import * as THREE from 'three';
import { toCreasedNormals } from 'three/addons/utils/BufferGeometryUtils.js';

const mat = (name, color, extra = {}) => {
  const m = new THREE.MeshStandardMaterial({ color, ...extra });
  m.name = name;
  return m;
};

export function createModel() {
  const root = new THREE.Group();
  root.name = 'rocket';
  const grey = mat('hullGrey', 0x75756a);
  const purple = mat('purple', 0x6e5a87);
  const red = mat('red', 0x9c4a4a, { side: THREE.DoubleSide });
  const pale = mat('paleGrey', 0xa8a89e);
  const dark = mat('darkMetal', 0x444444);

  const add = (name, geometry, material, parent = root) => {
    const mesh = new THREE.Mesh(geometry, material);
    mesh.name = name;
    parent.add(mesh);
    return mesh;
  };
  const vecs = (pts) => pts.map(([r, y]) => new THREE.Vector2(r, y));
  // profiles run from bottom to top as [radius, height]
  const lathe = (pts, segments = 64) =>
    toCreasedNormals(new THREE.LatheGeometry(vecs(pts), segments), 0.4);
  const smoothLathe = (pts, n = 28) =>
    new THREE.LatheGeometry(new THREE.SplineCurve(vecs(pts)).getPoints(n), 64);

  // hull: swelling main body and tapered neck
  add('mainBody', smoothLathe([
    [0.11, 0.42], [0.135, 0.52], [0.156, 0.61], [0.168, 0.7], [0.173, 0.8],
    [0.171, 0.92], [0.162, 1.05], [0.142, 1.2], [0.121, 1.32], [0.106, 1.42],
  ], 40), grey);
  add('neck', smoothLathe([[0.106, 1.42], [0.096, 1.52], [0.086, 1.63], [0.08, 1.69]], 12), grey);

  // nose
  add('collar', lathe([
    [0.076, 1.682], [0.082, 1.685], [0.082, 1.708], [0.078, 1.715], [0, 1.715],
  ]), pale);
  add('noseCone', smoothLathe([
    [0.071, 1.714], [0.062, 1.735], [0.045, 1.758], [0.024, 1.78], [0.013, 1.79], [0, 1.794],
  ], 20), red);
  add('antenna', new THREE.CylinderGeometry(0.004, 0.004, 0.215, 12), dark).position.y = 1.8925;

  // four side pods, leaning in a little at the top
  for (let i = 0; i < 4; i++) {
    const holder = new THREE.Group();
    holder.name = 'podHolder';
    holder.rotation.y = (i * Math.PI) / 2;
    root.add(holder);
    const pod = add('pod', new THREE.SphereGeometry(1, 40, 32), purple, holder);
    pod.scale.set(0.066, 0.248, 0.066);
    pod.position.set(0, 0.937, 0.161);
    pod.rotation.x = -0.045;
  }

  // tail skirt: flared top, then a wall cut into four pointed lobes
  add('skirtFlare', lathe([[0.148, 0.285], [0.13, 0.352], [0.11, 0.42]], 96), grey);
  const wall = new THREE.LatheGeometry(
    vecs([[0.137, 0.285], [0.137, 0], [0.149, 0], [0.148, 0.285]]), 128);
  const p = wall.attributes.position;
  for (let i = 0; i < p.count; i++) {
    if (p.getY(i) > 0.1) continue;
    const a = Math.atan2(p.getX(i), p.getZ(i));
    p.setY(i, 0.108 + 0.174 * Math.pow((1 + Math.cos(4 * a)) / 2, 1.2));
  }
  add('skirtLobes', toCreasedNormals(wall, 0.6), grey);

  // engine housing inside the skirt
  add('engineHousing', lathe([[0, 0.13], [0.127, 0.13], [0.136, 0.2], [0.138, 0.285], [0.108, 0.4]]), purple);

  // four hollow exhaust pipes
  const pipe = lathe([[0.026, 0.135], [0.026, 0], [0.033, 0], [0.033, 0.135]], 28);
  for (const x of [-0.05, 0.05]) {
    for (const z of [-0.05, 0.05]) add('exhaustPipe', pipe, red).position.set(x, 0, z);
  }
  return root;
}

****************

Problem details: Nothing in the entries should be skipped. Output them all exactly.

Reply to the exercise:
import * as THREE from 'three';
import { toCreasedNormals } from 'three/addons/utils/BufferGeometryUtils.js';

const mat = (name, color, extra = {}) => {
  const m = new THREE.MeshStandardMaterial({ color, ...extra });
  m.name = name;
  return m;
};

export function createModel() {
  const root = new THREE.Group();
  root.name = 'rocket';
  const grey = mat('hullGrey', 0x75756a);
  const purple = mat('purple', 0x6e5a87);
  const red = mat('red', 0x9c4a4a, { side: THREE.DoubleSide });
  const pale = mat('paleGrey', 0xa8a89e);
  const dark = mat('darkMetal', 0x444444);

  const add = (name, geometry, material, parent = root) => {
    const mesh = new THREE.Mesh(geometry, material);
    mesh.name = name;
    parent.add(mesh);
    return mesh;
  };
  const vecs = (pts) => pts.map(([r, y]) => new THREE.Vector2(r, y));
  // profiles run from bottom to top as [radius, height]
  const lathe = (pts, segments = 64) =>
    toCreasedNormals(new THREE.LatheGeometry(vecs(pts), segments), 0.4);
  const smoothLathe = (pts, n = 28) =>
    new THREE.LatheGeometry(new THREE.SplineCurve(vecs(pts)).getPoints(n), 64);

  // hull: swelling main body and tapered neck
  add('mainBody', smoothLathe([
    [0.11, 0.42], [0.135, 0.52], [0.156, 0.61], [0.168, 0.7], [0.173, 0.8],
    [0.171, 0.92], [0.162, 1.05], [0.142, 1.2], [0.121, 1.32], [0.106, 1.42],
  ], 40), grey);
  add('neck', smoothLathe([[0.106, 1.42], [0.096, 1.52], [0.086, 1.63], [0.08, 1.69]], 12), grey);

  // nose
  add('collar', lathe([
    [0.076, 1.682], [0.082, 1.685], [0.082, 1.708], [0.078, 1.715], [0, 1.715],
  ]), pale);
  add('noseCone', smoothLathe([
    [0.071, 1.714], [0.062, 1.735], [0.045, 1.758], [0.024, 1.78], [0.013, 1.79], [0, 1.794],
  ], 20), red);
  add('antenna', new THREE.CylinderGeometry(0.004, 0.004, 0.215, 12), dark).position.y = 1.8925;

  // four side pods, leaning in a little at the top
  for (let i = 0; i < 4; i++) {
    const holder = new THREE.Group();
    holder.name = 'podHolder';
    holder.rotation.y = (i * Math.PI) / 2;
    root.add(holder);
    const pod = add('pod', new THREE.SphereGeometry(1, 40, 32), purple, holder);
    pod.scale.set(0.066, 0.248, 0.066);
    pod.position.set(0, 0.937, 0.161);
    pod.rotation.x = -0.045;
  }

  // tail skirt: flared top, then a wall cut into four pointed lobes
  add('skirtFlare', lathe([[0.148, 0.285], [0.13, 0.352], [0.11, 0.42]], 96), grey);
  const wall = new THREE.LatheGeometry(
    vecs([[0.137, 0.285], [0.137, 0], [0.149, 0], [0.148, 0.285]]), 128);
  const p = wall.attributes.position;
  for (let i = 0; i < p.count; i++) {
    if (p.getY(i) > 0.1) continue;
    const a = Math.atan2(p.getX(i), p.getZ(i));
    p.setY(i, 0.108 + 0.174 * Math.pow((1 + Math.cos(4 * a)) / 2, 1.2));
  }
  add('skirtLobes', toCreasedNormals(wall, 0.6), grey);

  // engine housing inside the skirt
  add('engineHousing', lathe([[0, 0.13], [0.127, 0.13], [0.136, 0.2], [0.138, 0.285], [0.108, 0.4]]), purple);

  // four hollow exhaust pipes
  const pipe = lathe([[0.026, 0.135], [0.026, 0], [0.033, 0], [0.033, 0.135]], 28);
  for (const x of [-0.05, 0.05]) {
    for (const z of [-0.05, 0.05]) add('exhaustPipe', pipe, red).position.set(x, 0, z);
  }
  return root;
}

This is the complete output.